One bargain basement version that is easy to overlook is the Ormandy Sony Essentials. I found an old copy in a S/H store in Dublin. Forget I had it at the bottom of a suitcase. Leonard doesn’t like it so I knew I was in for a treat. Wasn’t disappointed.
Gramophone reviews, I’d like that! Now THAT would be a way of compensating a bit for the lack of good handling of classical music in Roon!
Yeah, but looking at the subscription prices, perhaps the business case doesn’t pan out for Roon Labs, even at institutional rates.
Perhaps… Don’t know Geoff, can’t imagine it would be more expensive than Rovi / AllMusic. In any case, I’d support at least investigating it, rather than making assumptions
It’s already been raised in the Feature Requests forum, so the Roon team are certainly aware of it…
Ah, thanks! Sorry, missed that.
Revisiting this work I am finding myself responding more to the immediacy of live performances. This traditional performance from Eschenbach and the LPO on modern instruments (2008 I think) is really moving.
I’m away from home so I cannot comment on the reviewers technical quibbles about the stereo separation but the musicality just bursts out even from a chromecast TV.

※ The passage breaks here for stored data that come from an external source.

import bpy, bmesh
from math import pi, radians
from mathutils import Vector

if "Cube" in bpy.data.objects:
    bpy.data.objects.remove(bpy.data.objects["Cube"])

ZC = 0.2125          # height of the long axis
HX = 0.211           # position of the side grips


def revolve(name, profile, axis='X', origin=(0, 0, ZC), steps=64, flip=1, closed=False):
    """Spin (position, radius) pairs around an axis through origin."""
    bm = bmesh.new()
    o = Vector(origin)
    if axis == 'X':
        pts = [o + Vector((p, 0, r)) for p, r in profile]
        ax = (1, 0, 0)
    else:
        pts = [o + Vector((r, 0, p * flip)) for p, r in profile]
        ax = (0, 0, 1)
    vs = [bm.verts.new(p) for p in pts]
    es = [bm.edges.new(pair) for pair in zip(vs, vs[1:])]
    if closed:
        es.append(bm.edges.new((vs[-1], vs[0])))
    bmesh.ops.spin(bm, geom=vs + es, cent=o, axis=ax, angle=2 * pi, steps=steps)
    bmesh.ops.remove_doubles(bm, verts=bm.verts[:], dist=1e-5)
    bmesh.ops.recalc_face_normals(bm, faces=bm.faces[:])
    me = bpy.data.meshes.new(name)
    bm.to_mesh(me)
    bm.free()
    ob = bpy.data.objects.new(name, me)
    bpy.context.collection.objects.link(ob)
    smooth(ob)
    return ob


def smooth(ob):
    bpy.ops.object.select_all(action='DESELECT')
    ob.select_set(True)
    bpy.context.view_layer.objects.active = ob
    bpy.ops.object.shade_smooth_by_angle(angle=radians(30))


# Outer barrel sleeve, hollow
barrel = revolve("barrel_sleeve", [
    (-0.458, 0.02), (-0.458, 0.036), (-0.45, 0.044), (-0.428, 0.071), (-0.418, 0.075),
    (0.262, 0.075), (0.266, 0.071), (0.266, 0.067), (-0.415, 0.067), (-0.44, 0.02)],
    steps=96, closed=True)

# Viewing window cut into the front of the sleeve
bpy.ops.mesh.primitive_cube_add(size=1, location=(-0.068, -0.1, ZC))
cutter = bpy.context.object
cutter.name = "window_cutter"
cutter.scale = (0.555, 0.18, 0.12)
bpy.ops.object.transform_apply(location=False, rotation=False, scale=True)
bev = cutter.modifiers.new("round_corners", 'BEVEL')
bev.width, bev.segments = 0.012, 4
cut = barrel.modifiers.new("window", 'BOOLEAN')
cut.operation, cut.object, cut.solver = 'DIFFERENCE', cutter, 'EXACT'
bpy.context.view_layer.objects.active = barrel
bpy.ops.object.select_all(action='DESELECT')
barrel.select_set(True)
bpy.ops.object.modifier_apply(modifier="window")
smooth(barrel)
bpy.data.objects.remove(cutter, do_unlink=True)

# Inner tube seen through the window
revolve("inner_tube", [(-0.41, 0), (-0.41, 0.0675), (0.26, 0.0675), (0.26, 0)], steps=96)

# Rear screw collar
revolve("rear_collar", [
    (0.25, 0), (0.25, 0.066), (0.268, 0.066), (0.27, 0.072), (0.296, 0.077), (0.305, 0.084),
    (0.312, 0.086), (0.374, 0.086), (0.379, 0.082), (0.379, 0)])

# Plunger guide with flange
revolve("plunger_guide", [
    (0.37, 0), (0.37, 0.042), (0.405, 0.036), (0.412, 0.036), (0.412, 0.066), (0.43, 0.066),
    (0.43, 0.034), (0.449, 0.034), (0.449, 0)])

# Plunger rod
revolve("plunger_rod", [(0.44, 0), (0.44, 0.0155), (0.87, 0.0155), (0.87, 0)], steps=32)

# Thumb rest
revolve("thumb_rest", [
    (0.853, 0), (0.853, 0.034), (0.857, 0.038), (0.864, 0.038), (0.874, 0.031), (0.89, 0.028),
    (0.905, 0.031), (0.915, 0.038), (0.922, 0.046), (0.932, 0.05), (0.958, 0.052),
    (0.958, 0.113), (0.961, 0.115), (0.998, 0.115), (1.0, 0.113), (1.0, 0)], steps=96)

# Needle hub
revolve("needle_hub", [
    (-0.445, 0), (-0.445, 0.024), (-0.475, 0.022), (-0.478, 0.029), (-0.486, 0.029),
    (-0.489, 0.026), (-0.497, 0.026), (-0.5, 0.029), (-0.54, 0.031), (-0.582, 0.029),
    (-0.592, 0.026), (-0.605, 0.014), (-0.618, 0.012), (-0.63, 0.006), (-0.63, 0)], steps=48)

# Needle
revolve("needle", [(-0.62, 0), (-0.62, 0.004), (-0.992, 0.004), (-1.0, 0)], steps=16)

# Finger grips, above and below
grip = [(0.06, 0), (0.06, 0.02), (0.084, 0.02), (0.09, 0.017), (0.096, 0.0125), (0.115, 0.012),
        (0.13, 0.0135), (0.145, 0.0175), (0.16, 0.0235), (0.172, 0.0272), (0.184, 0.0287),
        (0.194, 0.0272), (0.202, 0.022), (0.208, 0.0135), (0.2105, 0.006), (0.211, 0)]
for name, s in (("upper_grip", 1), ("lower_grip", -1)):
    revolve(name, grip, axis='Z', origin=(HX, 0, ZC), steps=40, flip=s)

Surprised no one has mentioned the earlier Karajan.
Karajan did quite a few Missa solemnis. There doesn’t seem to be reviews for any of them on allmusic. I have the 1985 one but it’s not one I carry around with me, so this is from memory.
Mostly, I like Karajan as many do. But with some music I find his more sentimental style doesn’t really work and I find myself reaching for the more austere, more academic presentation of some of his contemporaries like Karl Böhm. I cannot comment on the other Karajan’s but from what I remember the pacing of the 1985 is not quite right and the dynamics are distracting. It’s difficult to put your finger on these things but you know when you are not connecting. Others may have a completely different view and that’s fine as well. This old review from Grammophone says it better than I can.
That is almost tempting me to sign up to Tidal but I thought I’d just wait for Quobuz.
Two fine choices. I hadn’t realised I had the 1995 Herreweghe with me because it’s squirreled away on disc 25 of the Harmonia Mundi sacred Cornerstones. Roon did find it from the composition page. I don’t think I would have tried hunting it down from the box page. A much more typical period instrument version than the second one. The recording sounds a little distant to me but that’s probably because I only have a 320/MP3 version on my laptop.
The second one gets really close to the holy grail of combining the detail and clarity of the period instrument and small forces approach and the grandeur of the modern instruments and large forces approach. Just a tad slow in the pacing for me but you get used to it and don’t notice by the time you get to the spectacular gloria.
I agree with your observations, although I must confess the Klemperer and the Gardiner are also favourites of mine. I have the Klemperer in several incarnations, my first version ever being the 1997 EMI remaster.
A terrible batch, also including Casals’s Bach Cello Suites (bought that one in Parma, Italy ) In their centenary year, EMI sucked the life out of nearly all their remasters. The 2012 hires remaster sound much better IMO.
Maybe the best one to orient yourself to the shear complexity of the unblinking eye of an increasingly deaf Beethoven is the 1988 Robert Shaw. Beethoven was 50 by this time.
There is no allmusic review but that doesn’t mean there is no story behind it.
This is a traditional interpretation from roughly the same time as the 1985 Karajan but just before the revelatory 1990 period instruments Gardiner. Robert Shaw won the Gramophone Choral Record of the Year for his Verdi Requiem that year. But just a little googling and you will see that Shaw had a purple patch in 1988 and if he had been able to submit a review copy soon enough he would have won a record of the year for this recording instead.
I cannot make a link as I need a Grammophone subscription so I will make this link instead.
My own view is I really like this one. Anyone that likes straight up Jazz will like this. It’s done straight up, just right, a real Goldilocks Missa solemnis.
My two favorites.
That’s two recommendations for the Benstein now. I look forward to that one when I get home. the Jochum has long been on my shopping list. I guess now is as good a time as any to crack.
I post the 1973 Masur not because it is a favorite. Too brisk for me. 1hr 14mins vs Klemperer’s 1hr 19mins for example. But Leonard’s bonkers rant led me to revisit a real gem.
For me, it is the humanity of the work that is the point so I dug out a little played Jeffrey Tate from 1990. An absolutely sparkling master but perhaps it’s Tate’s lifetime of struggle that connects him so profoundly to Beethoven’s struggle. A humbling Missa solemnis.
There is no allmusic review so I thought I would post this instead.
The 1940 Toscanini is available on Tidal:
There is a lot to like here, but the soloists are very far down in the mix. I’m enjoying it as a reference that all later conductors would have listened to, but the recording is obviously of its time. The massed choir sounds huge though and Toscanini revels in the dynamics.